● Assignment:
Search the entries below for the word "finish", then copy each line in which it is found.

[Saved data entries]
┄┄┄┄┄┄┄┄┄┄┄┄┄┄┄┄┄┄┄┄

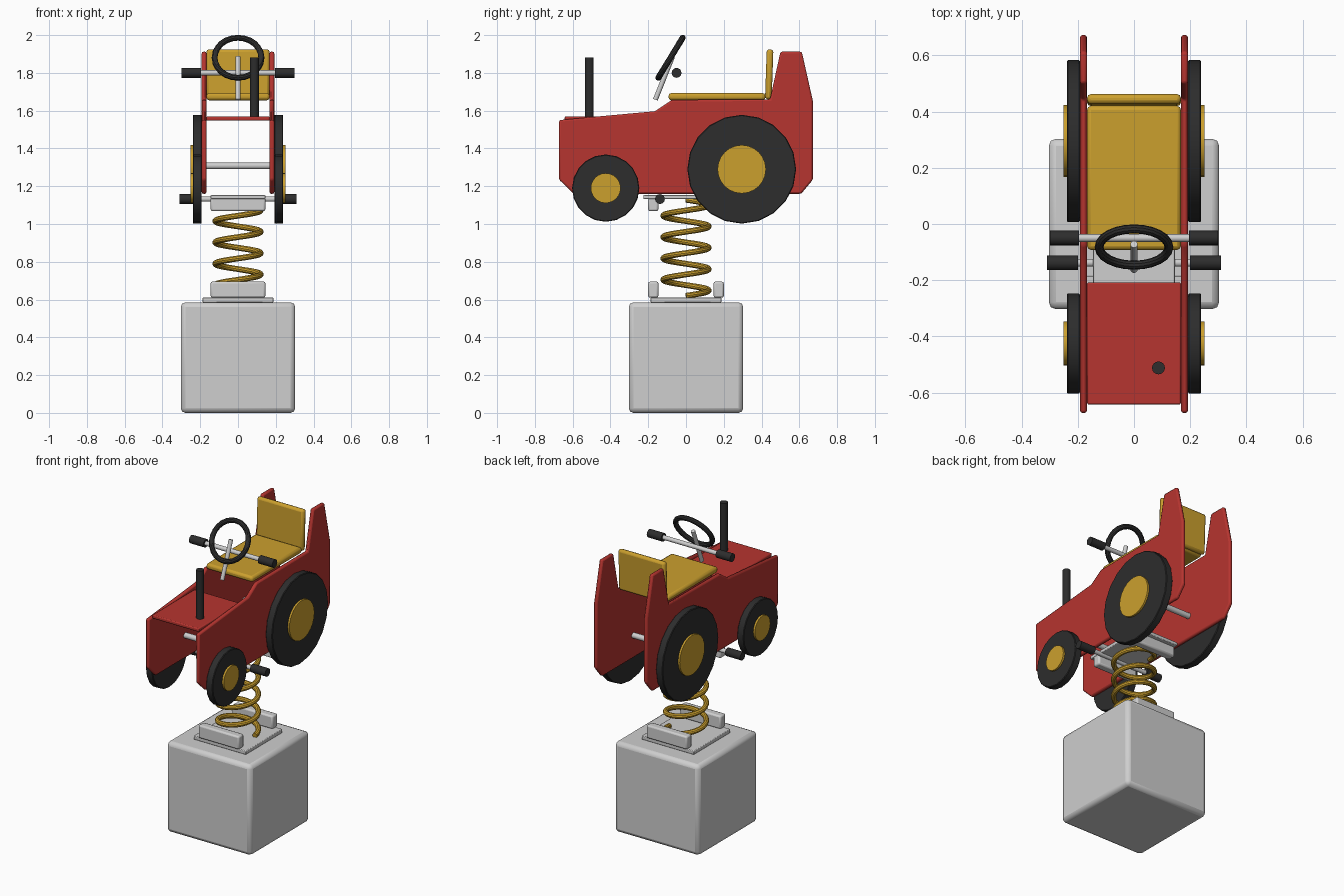
import bpy, bmesh, math
from mathutils import Vector, Matrix

if "Cube" in bpy.data.objects:
    bpy.data.objects.remove(bpy.data.objects["Cube"], do_unlink=True)


def material(name, colour):
    m = bpy.data.materials.new(name)
    m.use_nodes = True
    m.diffuse_color = (*colour, 1)
    m.node_tree.nodes["Principled BSDF"].inputs["Base Color"].default_value = (*colour, 1)
    return m


RED = material("red", (0.47, 0.035, 0.029))
YELLOW = material("yellow", (0.60, 0.35, 0.027))
BLACK = material("black", (0.026, 0.026, 0.026))
GREY = material("light grey", (0.62, 0.62, 0.62))


def finish(name, bm, mat, bevel=0.0, segments=2):
    bmesh.ops.recalc_face_normals(bm, faces=bm.faces)
    mesh = bpy.data.meshes.new(name)
    bm.to_mesh(mesh)
    bm.free()
    mesh.materials.append(mat)
    obj = bpy.data.objects.new(name, mesh)
    bpy.context.collection.objects.link(obj)
    if bevel:
        mod = obj.modifiers.new("soft_edges", "BEVEL")
        mod.width = bevel
        mod.segments = segments
        mod.limit_method = "ANGLE"
        mod.angle_limit = math.radians(30)
    bpy.ops.object.select_all(action="DESELECT")
    obj.select_set(True)
    bpy.context.view_layer.objects.active = obj
    bpy.ops.object.shade_smooth_by_angle(angle=math.radians(30))
    return obj


def box(name, mat, low, high, bevel=0.006, tilt=0.0):
    low, high = Vector(low), Vector(high)
    bm = bmesh.new()
    bmesh.ops.create_cube(bm, size=1, matrix=Matrix.Translation((low + high) / 2)
                          @ Matrix.Rotation(tilt, 4, "X")
                          @ Matrix.Diagonal((*(high - low), 1)))
    return finish(name, bm, mat, bevel)


def cylinder(name, mat, start, end, radius, sides=16, bevel=0.0):
    start, end = Vector(start), Vector(end)
    axis = end - start
    bm = bmesh.new()
    bmesh.ops.create_cone(bm, cap_ends=True, segments=sides, radius1=radius, radius2=radius,
                          depth=axis.length, matrix=Matrix.Translation((start + end) / 2)
                          @ axis.to_track_quat("Z", "Y").to_matrix().to_4x4())
    return finish(name, bm, mat, bevel, 1)


def sweep(name, mat, points, radius, sides, closed=False):
    """Round tube along a path."""
    bm = bmesh.new()
    rings, count = [], len(points)
    for i, p in enumerate(points):
        after = points[(i + 1) % count] if closed else points[min(i + 1, count - 1)]
        before = points[i - 1] if closed else points[max(i - 1, 0)]
        tangent = (after - before).normalized()
        side = tangent.cross(Vector((0, 0, 1))).normalized()
        up = side.cross(tangent)
        rings.append([bm.verts.new(p + radius * (side * math.cos(a) + up * math.sin(a)))
                      for a in (math.tau * k / sides for k in range(sides))])
    for i in range(count if closed else count - 1):
        a, b = rings[i], rings[(i + 1) % count]
        for k in range(sides):
            n = (k + 1) % sides
            bm.faces.new((a[k], a[n], b[n], b[k]))
    if not closed:
        bm.faces.new(rings[0])
        bm.faces.new(rings[-1])
    return finish(name, bm, mat)


# Foundation block and spring clamps
box("foundation_block", GREY, (-0.303, -0.303, 0), (0.303, 0.303, 0.585), 0.025)
box("lower_plate", GREY, (-0.187, -0.187, 0.585), (0.187, 0.187, 0.61), 0.004)
box("upper_plate", GREY, (-0.145, -0.225, 1.132), (0.145, 0.225, 1.154), 0.004)
for label, s in (("front", -1), ("back", 1)):
    y0, y1 = sorted((s * 0.146, s * 0.2))
    box(label + "_lower_clamp", GREY, (-0.145, y0, 0.61), (0.145, y1, 0.695), 0.01)
    box(label + "_upper_clamp", GREY, (-0.145, y0, 1.068), (0.145, y1, 1.14), 0.01)

# Coil spring
TURNS, STEPS = 4.5, 24
coil = []
for i in range(int(TURNS * STEPS) + 1):
    a = math.tau * i / STEPS
    coil.append(Vector((0.12 * math.cos(a), 0.12 * math.sin(a), 0.62 + 0.113 * i / STEPS)))
sweep("spring", YELLOW, coil, 0.016, 10)

# Side panels and wheels
OUTLINE = [(-0.672, 1.55), (-0.165, 1.597), (-0.075, 1.657), (0.445, 1.66),
           (0.5, 1.912), (0.613, 1.912), (0.672, 1.65), (0.672, 1.235),
           (0.61, 1.16), (-0.595, 1.16), (-0.672, 1.235)]
WHEELS = (("rear", 0.295, 1.29, 0.288, 0.128), ("front", -0.425, 1.19, 0.178, 0.079))
for label, s in (("left", 1), ("right", -1)):
    bm = bmesh.new()
    face = bm.faces.new([bm.verts.new((s * 0.167, y, z)) for y, z in OUTLINE])
    moved = bmesh.ops.extrude_face_region(bm, geom=[face])["geom"]
    bmesh.ops.translate(bm, vec=(s * 0.025, 0, 0),
                        verts=[v for v in moved if isinstance(v, bmesh.types.BMVert)])
    finish(label + "_side_panel", bm, RED, 0.009)
    for end, y, z, tyre, hub in WHEELS:
        cylinder(f"{end}_{label}_tyre", BLACK, (s * 0.192, y, z), (s * 0.239, y, z),
                 tyre, 20, 0.004)
        cylinder(f"{end}_{label}_hub", YELLOW, (s * 0.2, y, z), (s * 0.251, y, z), hub, 24)
    # Hand and foot grips
    cylinder(label + "_hand_grip", BLACK, (s * 0.195, -0.05, 1.8), (s * 0.298, -0.05, 1.8), 0.026)
    cylinder(label + "_foot_grip", BLACK, (s * 0.2, -0.138, 1.132), (s * 0.309, -0.138, 1.132), 0.026)

# Cross bars
for name, y, z, reach, radius in (("handlebar", -0.05, 1.8, 0.29, 0.014),
                                  ("foot_bar", -0.138, 1.132, 0.3, 0.014),
                                  ("front_cross_bar", -0.3, 1.308, 0.17, 0.018),
                                  ("rear_cross_bar", 0.3, 1.308, 0.17, 0.018)):
    cylinder(name, GREY, (-reach, y, z), (reach, y, z), radius)

# Hood, exhaust and seat
box("hood", RED, (-0.167, -0.642, 1.547), (0.167, -0.208, 1.57), 0.006)
cylinder("exhaust_pipe", BLACK, (0.087, -0.512, 1.565), (0.087, -0.512, 1.882), 0.023)
box("seat", YELLOW, (-0.167, -0.092, 1.655), (0.167, 0.42, 1.693), 0.014)
box("seat_back", YELLOW, (-0.167, 0.423, 1.66), (0.167, 0.458, 1.925), 0.014, math.radians(-2))

# Steering wheel and column
centre = Vector((0, -0.082, 1.88))
slope = Vector((0, 0.52, 0.854))
rim = [centre + 0.124 * (Vector((math.cos(a), 0, 0)) + slope * math.sin(a))
       for a in (math.tau * i / 24 for i in range(24))]
sweep("steering_wheel", BLACK, rim, 0.016, 10, closed=True)
cylinder("steering_column", GREY, (0, -0.162, 1.658), (0, -0.072, 1.885), 0.013)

┄┄┄┄┄┄┄┄┄┄┄┄┄┄┄┄┄┄┄┄

● Task result:
def finish(name, bm, mat, bevel=0.0, segments=2):
    return finish(name, bm, mat, bevel)
    return finish(name, bm, mat, bevel, 1)
    return finish(name, bm, mat)
    finish(label + "_side_panel", bm, RED, 0.009)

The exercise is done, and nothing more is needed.